January is notoriously quiet for experiential activations, but that didn’t stop Cadbury and Warner Bros pulling out the stops and trying to capture the attention of consumers.
Cadbury announced a 24-hour live streamed event that was set to celebrate the wonderful world of Crème Eggs and Warner Bros were putting on a roller derby experience to launch their latest film, ‘Birds of Prey’. In the name of research, I picked myself up a ticket to both.
That’s right, I had to get a ticket for a specific time slot, even though they were both free to attend. However, it might not be as counterintuitive as it first appears.
For the brand, ticketing events helps track engagement before the event, control ticket numbers, monitor attendance, and provides additional touchpoints to generate buzz ahead of time. It means that brands can plan and budget more effectively ahead of time, making sure everyone has enough space and time to take everything in, as well as make sure everyone has enough goodies to take home!
It’s also a quick shortcut to create a feeling of exclusivity for the attendees. As soon as they pick up a ticket to the event, their mindset shifts from an initial engagement to that of investment…even if the ticket’s free. Time is blocked out in their calendar, follow-up emails are being sent and the sense of excitement is building.
But, all of this good stuff is caveated by increased expectations, which puts a brand’s image on the line and make PR flops inherently more possible. This risk/reward element takes confidence in your brand and in your experiential.
So, how did Cadbury and Warner Bros fare?
Cadbury – EATertainment LIVE
I arrived in Central London with high expectations, but as I entered the dimly lit purple hallway, it became clear that the experience was not what I expected. We were led into a small holding room, where we were briefly greeted, handed a waiver form to sign and told to wait to be pulled into the next room.
After 15 minutes, we were taken through to the ‘live stream room’ which featured a small wooden bench and a table with a spread of treats laid out on a table. After sitting down in front of the two cameras, each of us were invited to put on props and our ‘director’ gave us roles to play.
One at a time, we were invited to select one of the Cadbury’s Crème Egg inspired dishes in front of us and loosely asked what we thought, whilst also being told to act as our characters.
By this point, we were all a little baffled as to what was happening and what was expected of us. It felt as if they were trying to force funny content out of us for the live stream and as a result, they got the opposite. No sooner than we’d sat down, we were told to get back up to make room for the next group. And then we left with little more than a “thank you” and a sense of bewilderment.
Cadbury’s reputation and exciting description of the event meant my expectations were sky high. However, the experience left me with anything but a sweet taste in the mouth. There was a lack of structure, a lack of communication and, crucially, a lack of experience.
In this instance, ticketing such a disappointing event, left Cadbury’s with Crème Egg on their face.
Warner Bros – Harley Quinn’s Roller Disco

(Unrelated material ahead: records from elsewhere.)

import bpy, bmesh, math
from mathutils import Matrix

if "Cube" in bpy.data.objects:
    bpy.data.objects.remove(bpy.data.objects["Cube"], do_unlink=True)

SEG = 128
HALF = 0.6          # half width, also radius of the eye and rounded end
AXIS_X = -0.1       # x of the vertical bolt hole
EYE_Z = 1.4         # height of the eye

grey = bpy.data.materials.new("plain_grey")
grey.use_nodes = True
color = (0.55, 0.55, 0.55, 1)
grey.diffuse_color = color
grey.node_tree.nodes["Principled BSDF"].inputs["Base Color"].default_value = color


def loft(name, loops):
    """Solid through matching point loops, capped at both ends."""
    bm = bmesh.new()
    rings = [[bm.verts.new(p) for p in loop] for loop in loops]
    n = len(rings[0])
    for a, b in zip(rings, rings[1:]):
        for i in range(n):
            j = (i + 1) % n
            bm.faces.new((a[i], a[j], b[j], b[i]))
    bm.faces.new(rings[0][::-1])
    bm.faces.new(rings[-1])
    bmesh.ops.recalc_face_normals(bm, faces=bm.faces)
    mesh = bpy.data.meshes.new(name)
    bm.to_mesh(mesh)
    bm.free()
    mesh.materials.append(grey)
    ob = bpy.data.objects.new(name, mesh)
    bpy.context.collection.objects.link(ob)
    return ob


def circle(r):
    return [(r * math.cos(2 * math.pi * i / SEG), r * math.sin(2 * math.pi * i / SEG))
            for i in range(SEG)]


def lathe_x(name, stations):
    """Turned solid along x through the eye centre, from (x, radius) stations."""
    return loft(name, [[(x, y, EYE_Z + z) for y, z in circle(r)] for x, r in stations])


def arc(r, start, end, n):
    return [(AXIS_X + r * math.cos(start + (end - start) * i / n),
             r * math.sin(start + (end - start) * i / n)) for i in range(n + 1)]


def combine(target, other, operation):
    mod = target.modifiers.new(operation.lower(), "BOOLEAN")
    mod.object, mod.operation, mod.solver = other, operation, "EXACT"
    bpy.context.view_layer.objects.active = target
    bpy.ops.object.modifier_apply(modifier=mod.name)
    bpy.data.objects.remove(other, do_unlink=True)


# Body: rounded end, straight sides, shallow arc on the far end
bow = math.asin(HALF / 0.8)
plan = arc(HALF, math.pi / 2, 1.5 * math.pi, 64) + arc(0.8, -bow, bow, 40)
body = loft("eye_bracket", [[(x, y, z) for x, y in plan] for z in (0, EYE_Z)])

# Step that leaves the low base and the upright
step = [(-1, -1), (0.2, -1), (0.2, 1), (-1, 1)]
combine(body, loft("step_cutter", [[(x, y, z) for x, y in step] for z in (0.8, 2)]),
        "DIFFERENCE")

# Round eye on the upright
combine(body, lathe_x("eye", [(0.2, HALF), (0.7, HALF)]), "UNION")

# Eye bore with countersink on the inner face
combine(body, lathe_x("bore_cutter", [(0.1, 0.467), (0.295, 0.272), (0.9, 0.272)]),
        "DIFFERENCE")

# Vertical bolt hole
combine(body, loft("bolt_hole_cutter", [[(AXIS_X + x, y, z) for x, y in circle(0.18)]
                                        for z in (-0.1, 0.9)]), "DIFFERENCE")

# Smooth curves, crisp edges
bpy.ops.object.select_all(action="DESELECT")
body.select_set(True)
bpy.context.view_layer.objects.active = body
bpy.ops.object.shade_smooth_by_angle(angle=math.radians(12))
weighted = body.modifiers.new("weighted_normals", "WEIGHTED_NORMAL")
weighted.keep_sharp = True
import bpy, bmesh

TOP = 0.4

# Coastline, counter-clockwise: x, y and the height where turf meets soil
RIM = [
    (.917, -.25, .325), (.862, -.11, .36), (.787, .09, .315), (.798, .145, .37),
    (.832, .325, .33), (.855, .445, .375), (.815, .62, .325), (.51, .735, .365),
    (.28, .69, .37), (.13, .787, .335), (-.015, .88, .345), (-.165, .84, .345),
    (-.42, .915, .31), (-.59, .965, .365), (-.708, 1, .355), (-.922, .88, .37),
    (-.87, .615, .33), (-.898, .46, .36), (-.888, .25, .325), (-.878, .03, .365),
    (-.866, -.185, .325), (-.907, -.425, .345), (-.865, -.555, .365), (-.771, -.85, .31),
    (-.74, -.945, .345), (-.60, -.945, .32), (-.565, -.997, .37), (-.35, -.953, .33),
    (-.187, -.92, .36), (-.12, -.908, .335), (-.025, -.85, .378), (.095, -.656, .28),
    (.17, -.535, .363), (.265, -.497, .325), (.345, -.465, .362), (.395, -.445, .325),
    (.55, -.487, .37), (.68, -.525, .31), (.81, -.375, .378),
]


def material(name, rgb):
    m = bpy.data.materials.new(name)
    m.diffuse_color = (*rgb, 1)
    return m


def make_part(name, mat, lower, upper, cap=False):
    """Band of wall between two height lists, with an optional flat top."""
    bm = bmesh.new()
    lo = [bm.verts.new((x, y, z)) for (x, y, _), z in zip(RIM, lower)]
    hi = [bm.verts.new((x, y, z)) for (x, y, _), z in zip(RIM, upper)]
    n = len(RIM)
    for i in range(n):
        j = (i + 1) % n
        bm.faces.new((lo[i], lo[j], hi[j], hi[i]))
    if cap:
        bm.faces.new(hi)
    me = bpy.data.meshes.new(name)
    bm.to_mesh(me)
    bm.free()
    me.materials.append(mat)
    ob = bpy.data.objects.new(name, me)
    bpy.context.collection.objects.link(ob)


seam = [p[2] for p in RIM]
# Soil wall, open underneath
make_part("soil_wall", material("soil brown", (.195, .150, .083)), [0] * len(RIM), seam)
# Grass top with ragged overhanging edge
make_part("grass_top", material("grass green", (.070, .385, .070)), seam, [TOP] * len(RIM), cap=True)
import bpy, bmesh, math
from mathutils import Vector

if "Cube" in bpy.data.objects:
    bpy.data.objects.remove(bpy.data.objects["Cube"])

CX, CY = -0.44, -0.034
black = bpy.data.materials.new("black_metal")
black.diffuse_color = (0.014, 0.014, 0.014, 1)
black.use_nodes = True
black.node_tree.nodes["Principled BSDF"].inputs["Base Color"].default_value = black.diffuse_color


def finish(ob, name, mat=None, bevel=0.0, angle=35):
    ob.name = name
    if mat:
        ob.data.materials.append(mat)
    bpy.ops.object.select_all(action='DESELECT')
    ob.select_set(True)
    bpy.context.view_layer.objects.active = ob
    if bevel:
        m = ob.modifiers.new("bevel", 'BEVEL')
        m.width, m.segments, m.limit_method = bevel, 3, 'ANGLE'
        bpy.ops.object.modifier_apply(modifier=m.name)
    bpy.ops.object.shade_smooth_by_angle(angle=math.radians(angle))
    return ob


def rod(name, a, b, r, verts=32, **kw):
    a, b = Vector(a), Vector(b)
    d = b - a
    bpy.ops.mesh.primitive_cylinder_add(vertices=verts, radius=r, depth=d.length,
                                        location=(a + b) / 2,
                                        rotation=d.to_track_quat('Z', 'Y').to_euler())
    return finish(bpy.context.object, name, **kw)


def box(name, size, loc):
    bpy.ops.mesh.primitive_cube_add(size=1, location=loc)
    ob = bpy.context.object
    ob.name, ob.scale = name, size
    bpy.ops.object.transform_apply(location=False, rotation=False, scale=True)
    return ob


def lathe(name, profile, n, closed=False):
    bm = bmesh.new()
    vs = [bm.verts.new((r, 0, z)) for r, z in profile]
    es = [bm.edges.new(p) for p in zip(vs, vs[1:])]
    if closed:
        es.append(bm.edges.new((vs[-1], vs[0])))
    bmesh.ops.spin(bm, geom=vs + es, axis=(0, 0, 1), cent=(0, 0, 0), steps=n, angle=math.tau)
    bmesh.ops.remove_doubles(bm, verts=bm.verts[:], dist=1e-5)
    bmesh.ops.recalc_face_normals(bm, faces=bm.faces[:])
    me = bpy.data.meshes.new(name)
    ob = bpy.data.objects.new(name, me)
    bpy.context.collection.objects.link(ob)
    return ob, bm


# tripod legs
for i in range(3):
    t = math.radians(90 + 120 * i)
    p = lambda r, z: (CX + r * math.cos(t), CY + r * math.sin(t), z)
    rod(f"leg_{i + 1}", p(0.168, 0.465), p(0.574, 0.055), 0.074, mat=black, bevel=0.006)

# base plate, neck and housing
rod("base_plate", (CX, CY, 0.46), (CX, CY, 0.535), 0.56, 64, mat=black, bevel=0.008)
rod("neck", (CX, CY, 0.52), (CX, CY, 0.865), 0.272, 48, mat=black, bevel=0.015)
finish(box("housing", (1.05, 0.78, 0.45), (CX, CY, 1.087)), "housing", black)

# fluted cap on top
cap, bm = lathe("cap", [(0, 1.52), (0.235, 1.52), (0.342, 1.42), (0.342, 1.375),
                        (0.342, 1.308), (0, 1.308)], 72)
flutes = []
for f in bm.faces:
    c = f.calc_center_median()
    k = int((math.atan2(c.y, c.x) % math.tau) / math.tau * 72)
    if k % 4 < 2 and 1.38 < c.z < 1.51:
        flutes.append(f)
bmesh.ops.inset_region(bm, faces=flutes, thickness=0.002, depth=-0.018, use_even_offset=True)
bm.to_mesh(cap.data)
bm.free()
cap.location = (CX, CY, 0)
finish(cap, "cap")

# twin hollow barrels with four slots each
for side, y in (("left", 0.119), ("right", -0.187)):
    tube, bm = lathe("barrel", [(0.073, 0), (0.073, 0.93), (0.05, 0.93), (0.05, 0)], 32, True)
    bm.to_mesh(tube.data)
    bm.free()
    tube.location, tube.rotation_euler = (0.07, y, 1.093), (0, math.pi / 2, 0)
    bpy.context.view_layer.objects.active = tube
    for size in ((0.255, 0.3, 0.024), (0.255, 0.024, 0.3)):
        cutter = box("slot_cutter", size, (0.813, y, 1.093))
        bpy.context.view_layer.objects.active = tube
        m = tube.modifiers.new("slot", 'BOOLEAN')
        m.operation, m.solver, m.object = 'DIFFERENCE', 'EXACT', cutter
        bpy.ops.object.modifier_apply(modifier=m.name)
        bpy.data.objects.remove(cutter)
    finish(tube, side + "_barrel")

In stark contrast, when I visited Warner Bros’ ‘Birds of Prey’ pop-up roller disco. The whole venue had been colourfully kitted out with neon signs and rainbow lighting. No detail went unmissed, with posters, memorabilia and scattered quotes transforming the space into a DC wonderland.
On arrival, we were each given a colourful card with a map of the space and a check list entitling you to 3 drinks and a customised tote bag. It was already streaks ahead of the Cadbury event; it felt been no expense spared with iridescent Harley Quinn themed cocktails, an Urban Decay glam station, candy floss, sweet station and screen-printing station. There were even free Harley Quinn Papa John’s pizzas! And, best of all, there was space for us to enjoy all of this without huge queues – thank you, Eventbrite.
The roller disco itself was held on the main dance floor where attendees collected quirky skates and swept around vibrant neon signs, through a light tunnel and danced to music inspired by the film’s soundtrack. There were professional skaters on hand to help any newbies and teach tricks to the more confident skaters. Plus, there were ample Instagram opportunities, and a photobooth that caught you in action.
As attendees, we felt valued and appreciated. We only wished we could have stayed longer.
So, where does this leave us? One event exceeded expectations and the other fell short.
The juxtaposition between the two also highlighted the importance in investing in hiring and training knowledgeable individuals that embody brand ethos and the spirit of the activation to bring the event to life. The level of influence these individuals can have on the success of an activation is integral should always be considered when putting on an event, especially if it’s being ticketed. The staff alone can make the ‘purchase’ feel worth it.
Regardless of how established and reputable the brand is, picking up a ticket immediately sets a precedent, even if it is free. So, it’s critical that brands understand the expectations that they’re setting and that they meet them.
Written by Danielle Hearn
February 23, 2020